Consumer groups as a challenge
‘We recovered tremi'u apoukapy kuera’. "We recover recipes." Perla Álvarez tries to show the traditional ways of eating, explain the importance of consumption as an emancipatory element. We are what we eat. Also how we eat it. It does so in Paraguay, where 25.5 percent of the population is malnourished, while the agriculture and livestock sectors account for 28 percent of GDP.
Consumption is also a political act closely linked to food sovereignty. In a society in which identity is increasingly linked to the concepts of ‘buying’ and ‘spending’, social transformation should not ignore this part of life. Moving towards food sovereignty is also moving towards short food circuits or consumer groups, “another way of putting into practice the maxim of feminist economics of putting life at the center”, in the words of the activist of the group of Decrease Desazkundea Kristina Sáez.
The path of short marketing circuits is still long. "We are currently in the phase where consumer groups are realizing and beginning to recognize the absence of the gender perspective," says Urretabizkaia, who works on the diagnosis for a dairy production and consumption cooperative. There are many groups that work in this regard.
Nekasare is a consumer group that was born in 2005 from the ENHE-Bizkaia union. At that time the economic crisis was an unthinkable nightmare and the percentage of women was around 70 percent of the attached producers. The situation changed completely with the increase in unemployment: "When the couple is left without work in industry and agriculture is the main economic activity, there is an absolute displacement of women," explains Isa Álvarez, ENHE-Bizkaia technician and coordinator of the Nekasare network. There was a change of roles and a large part of the women gave their space in public to their partners. Today, out of 80 producers, only 35 are women.

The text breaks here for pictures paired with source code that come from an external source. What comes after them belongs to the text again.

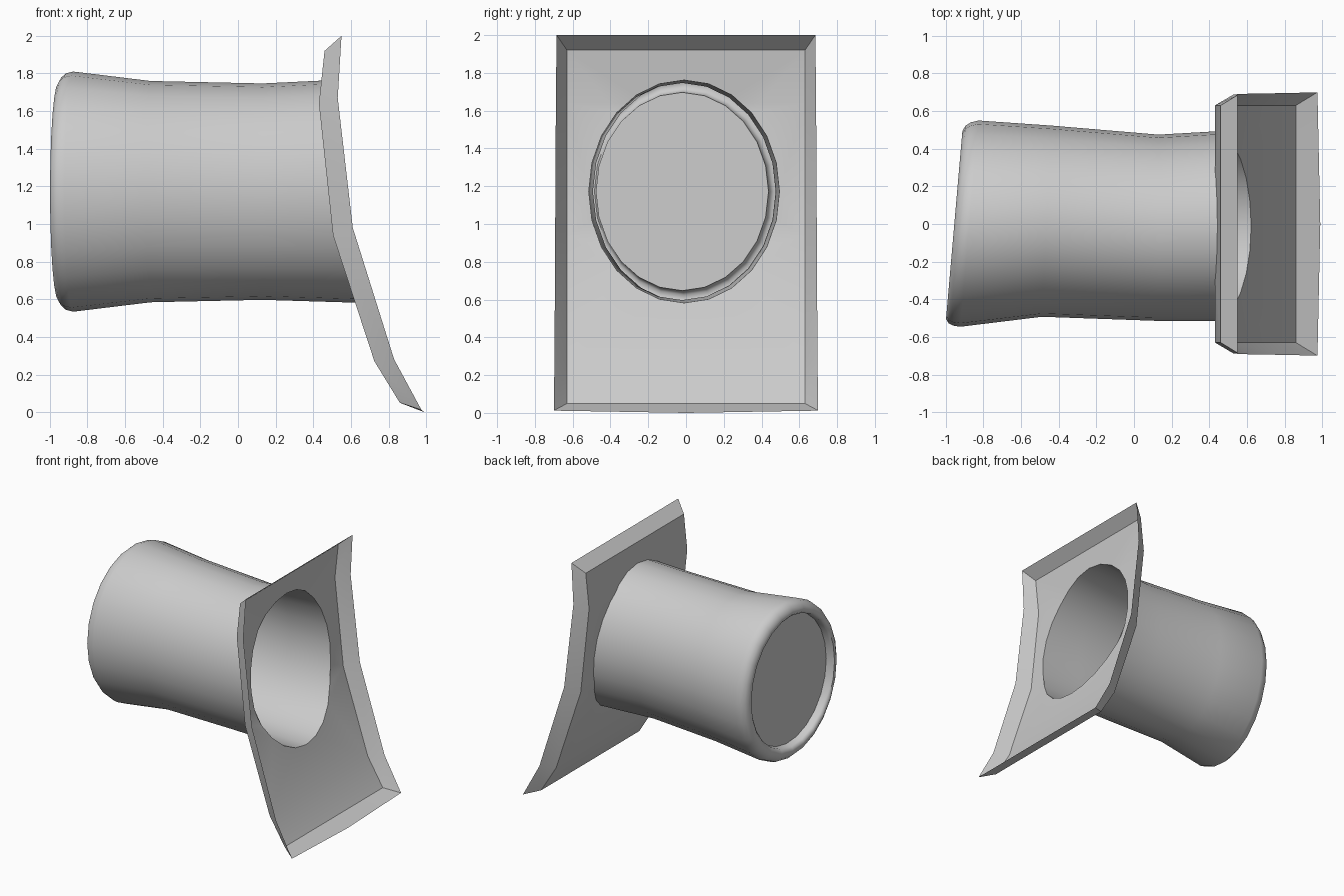
import bpy, bmesh, math
from mathutils import Vector

if "Cube" in bpy.data.objects:
    bpy.data.objects.remove(bpy.data.objects["Cube"])

SEG = 24
CZ = 1.172  # height of the tube axis
# plate profile (x, z): inner panel line and the flared outer edge line
INNER = [(0.46, 1.92), (0.43, 1.64), (0.505, 0.94), (0.725, 0.27), (0.86, 0.05)]
OUTER = [(0.55, 2.0), (0.53, 1.67), (0.61, 0.98), (0.83, 0.28), (0.975, 0.012)]


def panel_x(z):
    for (x0, z0), (x1, z1) in zip(INNER, INNER[1:]):
        if z >= z1:
            break
    return x0 + (x1 - x0) * (z - z0) / (z1 - z0)


def oval(cy, ry, rz):
    for i in range(SEG):
        a = math.tau * i / SEG
        yield cy + ry * math.cos(a), CZ + rz * math.sin(a)


def finish(bm, name, angle):
    me = bpy.data.meshes.new(name)
    bm.to_mesh(me)
    bm.free()
    ob = bpy.data.objects.new(name, me)
    bpy.context.collection.objects.link(ob)
    bpy.ops.object.select_all(action='DESELECT')
    ob.select_set(True)
    bpy.context.view_layer.objects.active = ob
    bpy.ops.object.shade_smooth_by_angle(angle=math.radians(angle))
    return ob


HOLE = list(oval(-0.01, 0.505, 0.59))

# mounting panel: flat outline with oval hole, cut at the bends, then bent
bm = bmesh.new()
border = [(-0.63, z) for _, z in INNER] + [(0.63, z) for _, z in reversed(INNER)]
edges = []
for loop in (border, HOLE):
    vs = [bm.verts.new((0, y, z)) for y, z in loop]
    edges += [bm.edges.new((vs[i], vs[(i + 1) % len(vs)])) for i in range(len(vs))]
bmesh.ops.triangle_fill(bm, edges=edges, use_beauty=True, normal=(1, 0, 0))
for _, z in INNER[1:-1]:
    bmesh.ops.bisect_plane(bm, geom=bm.verts[:] + bm.edges[:] + bm.faces[:],
                           dist=1e-5, plane_co=(0, 0, z), plane_no=(0, 0, 1))
for v in bm.verts:
    v.co.x = panel_x(v.co.z)
for f in bm.faces:
    f.normal_update()
    if f.normal.x < 0:
        f.normal_flip()
finish(bm, "mounting_panel", 30)

# flared rim around the panel
bm = bmesh.new()


def border_loop(profile, w_top, w_bot, bottom_mid):
    n = len(profile) - 1
    w = [w_top + (w_bot - w_top) * i / n for i in range(n + 1)]
    pts = [(x, -w[i], z) for i, (x, z) in enumerate(profile)]
    pts.append((bottom_mid[0], 0, bottom_mid[1]))
    pts += [(x, w[i], z) for i, (x, z) in reversed(list(enumerate(profile)))]
    return [bm.verts.new(p) for p in pts]


a = border_loop(INNER, 0.63, 0.63, INNER[-1])
b = border_loop(OUTER, 0.685, 0.70, (0.99, 0.0))
n = len(a)
for i in range(n):
    j = (i + 1) % n
    bm.faces.new((a[i], a[j], b[j], b[i]))
c = Vector((0.3, 0, 1))
bm.normal_update()
for f in bm.faces:
    m = f.calc_center_median() - c
    m.x = 0
    if f.normal.dot(m) > 0:
        f.normal_flip()
finish(bm, "flared_rim", 30)

# tube: (x, tilt of ring plane, centre y, half width, half height)
RINGS = [
    (0.13, 0.0, -0.02, 0.495, 0.575),
    (-0.465, 0.05, 0.015, 0.508, 0.588),
    (-0.875, 0.087, 0.002, 0.548, 0.638),
    (-0.915, 0.087, 0.0, 0.540, 0.628),
    (-0.94, 0.087, -0.002, 0.525, 0.605),
    (-0.955, 0.087, -0.005, 0.50, 0.575),
    (-0.953, 0.087, -0.01, 0.475, 0.548),
    (-0.935, 0.087, -0.015, 0.46, 0.53),
    (-0.885, 0.087, -0.02, 0.457, 0.525),
]
bm = bmesh.new()
loops = [[bm.verts.new((panel_x(z), y, z)) for y, z in HOLE]]
for x, k, cy, ry, rz in RINGS:
    loops.append([bm.verts.new((x + k * y, y, z)) for y, z in oval(cy, ry, rz)])
for p, q in zip(loops, loops[1:]):
    for i in range(SEG):
        j = (i + 1) % SEG
        bm.faces.new((p[i], p[j], q[j], q[i]))
bm.faces.new(loops[-1])  # recessed end disk
bmesh.ops.recalc_face_normals(bm, faces=bm.faces[:])
bm.normal_update()
disk = max(bm.faces, key=lambda f: len(f.verts))
if disk.normal.x > 0:
    bmesh.ops.reverse_faces(bm, faces=bm.faces[:])
finish(bm, "tube", 50)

When agriculture becomes the main economic support in the absence of other income, women are displaced, at least from the public sphere. In the North and the South, the invisibility of women's work in the fields is notorious, although the responsibility of feeding the world falls on them, without land, without machinery and without credit. "If we talk about food, we talk about life," concludes Perla Álvarez. And of women. ‘Ha mba’e hembireko kuera’.